- What needs to be done -
In the material below, tally the lines that include the string "faces", then write down only the total.

────────────────────────────────────────

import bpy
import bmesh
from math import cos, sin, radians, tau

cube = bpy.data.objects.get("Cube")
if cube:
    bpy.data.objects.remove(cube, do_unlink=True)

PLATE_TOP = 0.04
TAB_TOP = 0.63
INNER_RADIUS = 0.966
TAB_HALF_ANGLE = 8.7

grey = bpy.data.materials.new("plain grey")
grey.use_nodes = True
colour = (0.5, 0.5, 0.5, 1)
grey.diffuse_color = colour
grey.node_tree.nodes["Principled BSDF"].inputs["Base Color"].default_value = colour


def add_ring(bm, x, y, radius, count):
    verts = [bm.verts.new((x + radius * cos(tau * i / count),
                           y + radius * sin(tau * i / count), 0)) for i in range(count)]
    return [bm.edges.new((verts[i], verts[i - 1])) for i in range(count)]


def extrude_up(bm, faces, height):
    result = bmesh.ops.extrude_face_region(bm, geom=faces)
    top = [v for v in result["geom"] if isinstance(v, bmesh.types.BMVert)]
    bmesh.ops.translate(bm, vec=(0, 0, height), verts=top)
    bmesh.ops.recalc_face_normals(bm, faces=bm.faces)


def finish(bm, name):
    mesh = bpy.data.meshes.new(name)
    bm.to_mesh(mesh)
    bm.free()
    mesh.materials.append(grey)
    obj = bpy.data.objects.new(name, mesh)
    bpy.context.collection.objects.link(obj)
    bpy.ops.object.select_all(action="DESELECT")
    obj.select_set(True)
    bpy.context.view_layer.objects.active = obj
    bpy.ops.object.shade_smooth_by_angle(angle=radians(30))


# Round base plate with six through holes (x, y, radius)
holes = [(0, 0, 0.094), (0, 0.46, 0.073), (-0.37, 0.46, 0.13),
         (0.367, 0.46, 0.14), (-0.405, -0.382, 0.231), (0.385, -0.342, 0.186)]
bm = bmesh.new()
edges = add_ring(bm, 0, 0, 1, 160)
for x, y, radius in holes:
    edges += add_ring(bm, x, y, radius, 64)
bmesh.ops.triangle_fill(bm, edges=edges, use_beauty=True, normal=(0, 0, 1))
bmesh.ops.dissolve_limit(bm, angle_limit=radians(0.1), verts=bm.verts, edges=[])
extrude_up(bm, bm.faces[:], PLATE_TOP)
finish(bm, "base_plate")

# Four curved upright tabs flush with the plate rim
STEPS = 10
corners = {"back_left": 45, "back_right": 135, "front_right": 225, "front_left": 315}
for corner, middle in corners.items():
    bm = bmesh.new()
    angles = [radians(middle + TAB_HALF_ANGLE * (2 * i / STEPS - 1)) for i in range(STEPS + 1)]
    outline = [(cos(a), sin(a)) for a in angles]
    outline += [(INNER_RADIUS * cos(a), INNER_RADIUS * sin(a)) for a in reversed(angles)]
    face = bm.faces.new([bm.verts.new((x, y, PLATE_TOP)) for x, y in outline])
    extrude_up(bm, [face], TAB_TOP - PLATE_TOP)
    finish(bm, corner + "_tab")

────────────────────────────────────────

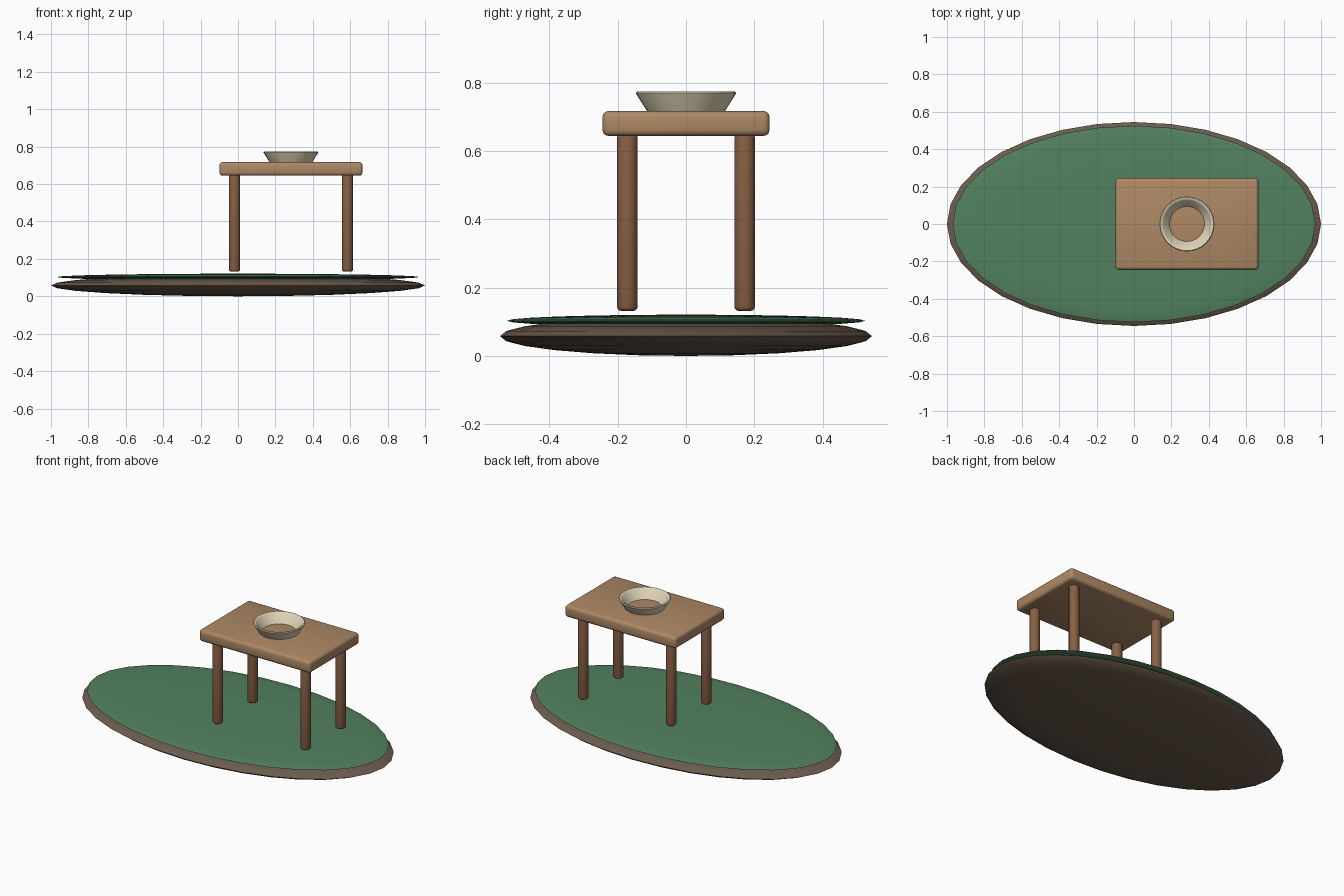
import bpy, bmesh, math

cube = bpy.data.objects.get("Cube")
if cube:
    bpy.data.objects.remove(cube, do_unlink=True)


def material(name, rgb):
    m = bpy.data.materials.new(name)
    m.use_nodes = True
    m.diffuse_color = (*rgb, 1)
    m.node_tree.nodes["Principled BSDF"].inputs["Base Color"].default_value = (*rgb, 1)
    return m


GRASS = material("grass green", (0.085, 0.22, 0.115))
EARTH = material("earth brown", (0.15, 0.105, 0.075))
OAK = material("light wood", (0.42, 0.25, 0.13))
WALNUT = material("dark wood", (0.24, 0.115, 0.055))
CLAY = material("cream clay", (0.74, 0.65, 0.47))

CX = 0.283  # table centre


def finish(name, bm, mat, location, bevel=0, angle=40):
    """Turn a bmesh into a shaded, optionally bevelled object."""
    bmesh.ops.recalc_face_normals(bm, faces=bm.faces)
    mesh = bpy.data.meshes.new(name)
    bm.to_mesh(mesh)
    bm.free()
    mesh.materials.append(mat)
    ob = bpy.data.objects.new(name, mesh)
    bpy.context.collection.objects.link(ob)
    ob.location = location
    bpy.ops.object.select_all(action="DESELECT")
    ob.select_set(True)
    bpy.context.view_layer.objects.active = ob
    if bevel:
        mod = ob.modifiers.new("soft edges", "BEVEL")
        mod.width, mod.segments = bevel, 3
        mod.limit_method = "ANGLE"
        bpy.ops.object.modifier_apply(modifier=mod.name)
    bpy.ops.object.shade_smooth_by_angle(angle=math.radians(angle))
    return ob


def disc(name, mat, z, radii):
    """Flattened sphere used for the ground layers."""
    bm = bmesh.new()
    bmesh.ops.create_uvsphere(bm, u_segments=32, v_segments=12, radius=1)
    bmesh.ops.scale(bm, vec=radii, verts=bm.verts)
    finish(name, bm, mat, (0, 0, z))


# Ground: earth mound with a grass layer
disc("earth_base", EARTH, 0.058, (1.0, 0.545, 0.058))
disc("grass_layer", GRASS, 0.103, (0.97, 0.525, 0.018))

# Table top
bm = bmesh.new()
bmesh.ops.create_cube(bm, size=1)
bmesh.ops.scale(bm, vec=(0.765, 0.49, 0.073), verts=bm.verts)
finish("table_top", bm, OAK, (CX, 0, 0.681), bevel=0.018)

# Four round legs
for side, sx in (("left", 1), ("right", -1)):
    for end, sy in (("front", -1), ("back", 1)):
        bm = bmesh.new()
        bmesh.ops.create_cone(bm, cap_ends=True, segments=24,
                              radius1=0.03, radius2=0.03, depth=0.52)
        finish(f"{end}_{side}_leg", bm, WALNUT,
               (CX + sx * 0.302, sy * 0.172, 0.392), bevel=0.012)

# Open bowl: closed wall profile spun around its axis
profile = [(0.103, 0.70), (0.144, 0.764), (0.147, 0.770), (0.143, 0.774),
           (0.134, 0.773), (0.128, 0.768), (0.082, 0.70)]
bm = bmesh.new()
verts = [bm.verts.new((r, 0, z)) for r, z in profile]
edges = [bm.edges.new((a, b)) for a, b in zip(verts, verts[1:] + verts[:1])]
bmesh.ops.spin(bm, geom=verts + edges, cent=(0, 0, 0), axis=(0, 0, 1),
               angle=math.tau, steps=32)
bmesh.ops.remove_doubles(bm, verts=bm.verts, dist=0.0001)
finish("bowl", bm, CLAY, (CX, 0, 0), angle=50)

────────────────────────────────────────

- Response area -
6